> **What is being asked**
The data below is to be retyped exactly, line by line.

> **Input material**
[Start of Attachment]
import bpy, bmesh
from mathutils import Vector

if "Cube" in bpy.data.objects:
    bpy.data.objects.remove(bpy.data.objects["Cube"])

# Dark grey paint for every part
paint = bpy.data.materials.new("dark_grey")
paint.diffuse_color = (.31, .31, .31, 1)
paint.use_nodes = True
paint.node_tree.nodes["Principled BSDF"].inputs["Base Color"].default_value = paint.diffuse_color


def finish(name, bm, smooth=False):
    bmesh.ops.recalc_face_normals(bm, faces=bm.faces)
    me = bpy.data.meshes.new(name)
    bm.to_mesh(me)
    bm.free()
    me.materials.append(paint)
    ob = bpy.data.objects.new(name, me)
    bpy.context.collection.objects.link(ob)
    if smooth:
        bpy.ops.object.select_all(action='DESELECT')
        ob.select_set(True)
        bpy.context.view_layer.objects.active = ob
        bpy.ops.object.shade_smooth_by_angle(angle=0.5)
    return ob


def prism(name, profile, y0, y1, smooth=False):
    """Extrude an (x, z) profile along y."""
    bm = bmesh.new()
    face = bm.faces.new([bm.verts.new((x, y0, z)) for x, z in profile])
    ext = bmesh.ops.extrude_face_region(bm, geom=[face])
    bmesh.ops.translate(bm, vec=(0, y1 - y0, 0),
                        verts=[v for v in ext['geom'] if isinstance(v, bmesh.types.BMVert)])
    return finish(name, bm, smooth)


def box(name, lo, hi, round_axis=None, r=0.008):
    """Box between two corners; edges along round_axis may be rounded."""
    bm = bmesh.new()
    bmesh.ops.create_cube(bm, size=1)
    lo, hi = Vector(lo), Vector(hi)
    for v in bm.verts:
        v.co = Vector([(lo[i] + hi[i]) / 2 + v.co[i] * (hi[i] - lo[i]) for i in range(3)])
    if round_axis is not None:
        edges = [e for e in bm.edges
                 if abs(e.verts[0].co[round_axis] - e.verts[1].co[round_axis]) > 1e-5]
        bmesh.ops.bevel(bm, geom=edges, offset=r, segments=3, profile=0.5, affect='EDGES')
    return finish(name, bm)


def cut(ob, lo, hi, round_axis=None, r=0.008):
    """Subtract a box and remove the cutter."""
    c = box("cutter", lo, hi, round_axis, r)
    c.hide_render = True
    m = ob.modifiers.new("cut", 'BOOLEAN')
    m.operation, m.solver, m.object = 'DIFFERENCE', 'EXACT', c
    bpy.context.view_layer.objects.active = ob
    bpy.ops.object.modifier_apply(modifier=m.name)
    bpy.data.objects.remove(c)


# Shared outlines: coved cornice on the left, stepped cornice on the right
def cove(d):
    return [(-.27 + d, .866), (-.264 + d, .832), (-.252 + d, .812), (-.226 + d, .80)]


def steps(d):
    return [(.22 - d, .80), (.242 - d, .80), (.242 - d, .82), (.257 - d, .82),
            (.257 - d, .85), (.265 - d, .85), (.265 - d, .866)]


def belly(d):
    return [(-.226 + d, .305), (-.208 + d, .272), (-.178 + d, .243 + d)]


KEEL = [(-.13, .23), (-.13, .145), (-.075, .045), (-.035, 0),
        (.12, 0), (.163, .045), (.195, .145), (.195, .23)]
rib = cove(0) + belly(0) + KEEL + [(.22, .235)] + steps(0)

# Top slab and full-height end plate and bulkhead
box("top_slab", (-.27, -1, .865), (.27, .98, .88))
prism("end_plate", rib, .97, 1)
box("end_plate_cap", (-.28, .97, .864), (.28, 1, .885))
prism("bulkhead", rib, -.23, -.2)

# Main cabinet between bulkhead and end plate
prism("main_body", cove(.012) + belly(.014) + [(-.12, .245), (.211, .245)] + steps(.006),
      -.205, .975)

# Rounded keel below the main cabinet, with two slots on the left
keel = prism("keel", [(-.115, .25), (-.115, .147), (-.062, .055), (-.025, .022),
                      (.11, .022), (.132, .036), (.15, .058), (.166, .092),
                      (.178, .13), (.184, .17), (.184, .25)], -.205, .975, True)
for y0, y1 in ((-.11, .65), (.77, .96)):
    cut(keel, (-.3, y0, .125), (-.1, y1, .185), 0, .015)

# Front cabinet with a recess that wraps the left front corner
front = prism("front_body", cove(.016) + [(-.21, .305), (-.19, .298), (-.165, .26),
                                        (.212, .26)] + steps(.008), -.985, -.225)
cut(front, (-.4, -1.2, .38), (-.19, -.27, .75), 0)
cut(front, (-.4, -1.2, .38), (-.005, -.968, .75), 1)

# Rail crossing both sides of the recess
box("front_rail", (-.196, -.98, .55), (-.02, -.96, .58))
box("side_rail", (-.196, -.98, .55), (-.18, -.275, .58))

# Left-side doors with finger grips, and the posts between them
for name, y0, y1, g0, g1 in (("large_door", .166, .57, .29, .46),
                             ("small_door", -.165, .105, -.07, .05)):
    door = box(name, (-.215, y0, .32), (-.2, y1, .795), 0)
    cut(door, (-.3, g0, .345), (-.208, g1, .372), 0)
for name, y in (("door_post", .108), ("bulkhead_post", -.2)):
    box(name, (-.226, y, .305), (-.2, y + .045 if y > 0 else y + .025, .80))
[End of Attachment]
> **Task response**
import bpy, bmesh
from mathutils import Vector

if "Cube" in bpy.data.objects:
    bpy.data.objects.remove(bpy.data.objects["Cube"])

# Dark grey paint for every part
paint = bpy.data.materials.new("dark_grey")
paint.diffuse_color = (.31, .31, .31, 1)
paint.use_nodes = True
paint.node_tree.nodes["Principled BSDF"].inputs["Base Color"].default_value = paint.diffuse_color


def finish(name, bm, smooth=False):
    bmesh.ops.recalc_face_normals(bm, faces=bm.faces)
    me = bpy.data.meshes.new(name)
    bm.to_mesh(me)
    bm.free()
    me.materials.append(paint)
    ob = bpy.data.objects.new(name, me)
    bpy.context.collection.objects.link(ob)
    if smooth:
        bpy.ops.object.select_all(action='DESELECT')
        ob.select_set(True)
        bpy.context.view_layer.objects.active = ob
        bpy.ops.object.shade_smooth_by_angle(angle=0.5)
    return ob


def prism(name, profile, y0, y1, smooth=False):
    """Extrude an (x, z) profile along y."""
    bm = bmesh.new()
    face = bm.faces.new([bm.verts.new((x, y0, z)) for x, z in profile])
    ext = bmesh.ops.extrude_face_region(bm, geom=[face])
    bmesh.ops.translate(bm, vec=(0, y1 - y0, 0),
                        verts=[v for v in ext['geom'] if isinstance(v, bmesh.types.BMVert)])
    return finish(name, bm, smooth)


def box(name, lo, hi, round_axis=None, r=0.008):
    """Box between two corners; edges along round_axis may be rounded."""
    bm = bmesh.new()
    bmesh.ops.create_cube(bm, size=1)
    lo, hi = Vector(lo), Vector(hi)
    for v in bm.verts:
        v.co = Vector([(lo[i] + hi[i]) / 2 + v.co[i] * (hi[i] - lo[i]) for i in range(3)])
    if round_axis is not None:
        edges = [e for e in bm.edges
                 if abs(e.verts[0].co[round_axis] - e.verts[1].co[round_axis]) > 1e-5]
        bmesh.ops.bevel(bm, geom=edges, offset=r, segments=3, profile=0.5, affect='EDGES')
    return finish(name, bm)


def cut(ob, lo, hi, round_axis=None, r=0.008):
    """Subtract a box and remove the cutter."""
    c = box("cutter", lo, hi, round_axis, r)
    c.hide_render = True
    m = ob.modifiers.new("cut", 'BOOLEAN')
    m.operation, m.solver, m.object = 'DIFFERENCE', 'EXACT', c
    bpy.context.view_layer.objects.active = ob
    bpy.ops.object.modifier_apply(modifier=m.name)
    bpy.data.objects.remove(c)


# Shared outlines: coved cornice on the left, stepped cornice on the right
def cove(d):
    return [(-.27 + d, .866), (-.264 + d, .832), (-.252 + d, .812), (-.226 + d, .80)]


def steps(d):
    return [(.22 - d, .80), (.242 - d, .80), (.242 - d, .82), (.257 - d, .82),
            (.257 - d, .85), (.265 - d, .85), (.265 - d, .866)]


def belly(d):
    return [(-.226 + d, .305), (-.208 + d, .272), (-.178 + d, .243 + d)]


KEEL = [(-.13, .23), (-.13, .145), (-.075, .045), (-.035, 0),
        (.12, 0), (.163, .045), (.195, .145), (.195, .23)]
rib = cove(0) + belly(0) + KEEL + [(.22, .235)] + steps(0)

# Top slab and full-height end plate and bulkhead
box("top_slab", (-.27, -1, .865), (.27, .98, .88))
prism("end_plate", rib, .97, 1)
box("end_plate_cap", (-.28, .97, .864), (.28, 1, .885))
prism("bulkhead", rib, -.23, -.2)

# Main cabinet between bulkhead and end plate
prism("main_body", cove(.012) + belly(.014) + [(-.12, .245), (.211, .245)] + steps(.006),
      -.205, .975)

# Rounded keel below the main cabinet, with two slots on the left
keel = prism("keel", [(-.115, .25), (-.115, .147), (-.062, .055), (-.025, .022),
                      (.11, .022), (.132, .036), (.15, .058), (.166, .092),
                      (.178, .13), (.184, .17), (.184, .25)], -.205, .975, True)
for y0, y1 in ((-.11, .65), (.77, .96)):
    cut(keel, (-.3, y0, .125), (-.1, y1, .185), 0, .015)

# Front cabinet with a recess that wraps the left front corner
front = prism("front_body", cove(.016) + [(-.21, .305), (-.19, .298), (-.165, .26),
                                        (.212, .26)] + steps(.008), -.985, -.225)
cut(front, (-.4, -1.2, .38), (-.19, -.27, .75), 0)
cut(front, (-.4, -1.2, .38), (-.005, -.968, .75), 1)

# Rail crossing both sides of the recess
box("front_rail", (-.196, -.98, .55), (-.02, -.96, .58))
box("side_rail", (-.196, -.98, .55), (-.18, -.275, .58))

# Left-side doors with finger grips, and the posts between them
for name, y0, y1, g0, g1 in (("large_door", .166, .57, .29, .46),
                             ("small_door", -.165, .105, -.07, .05)):
    door = box(name, (-.215, y0, .32), (-.2, y1, .795), 0)
    cut(door, (-.3, g0, .345), (-.208, g1, .372), 0)
for name, y in (("door_post", .108), ("bulkhead_post", -.2)):
    box(name, (-.226, y, .305), (-.2, y + .045 if y > 0 else y + .025, .80))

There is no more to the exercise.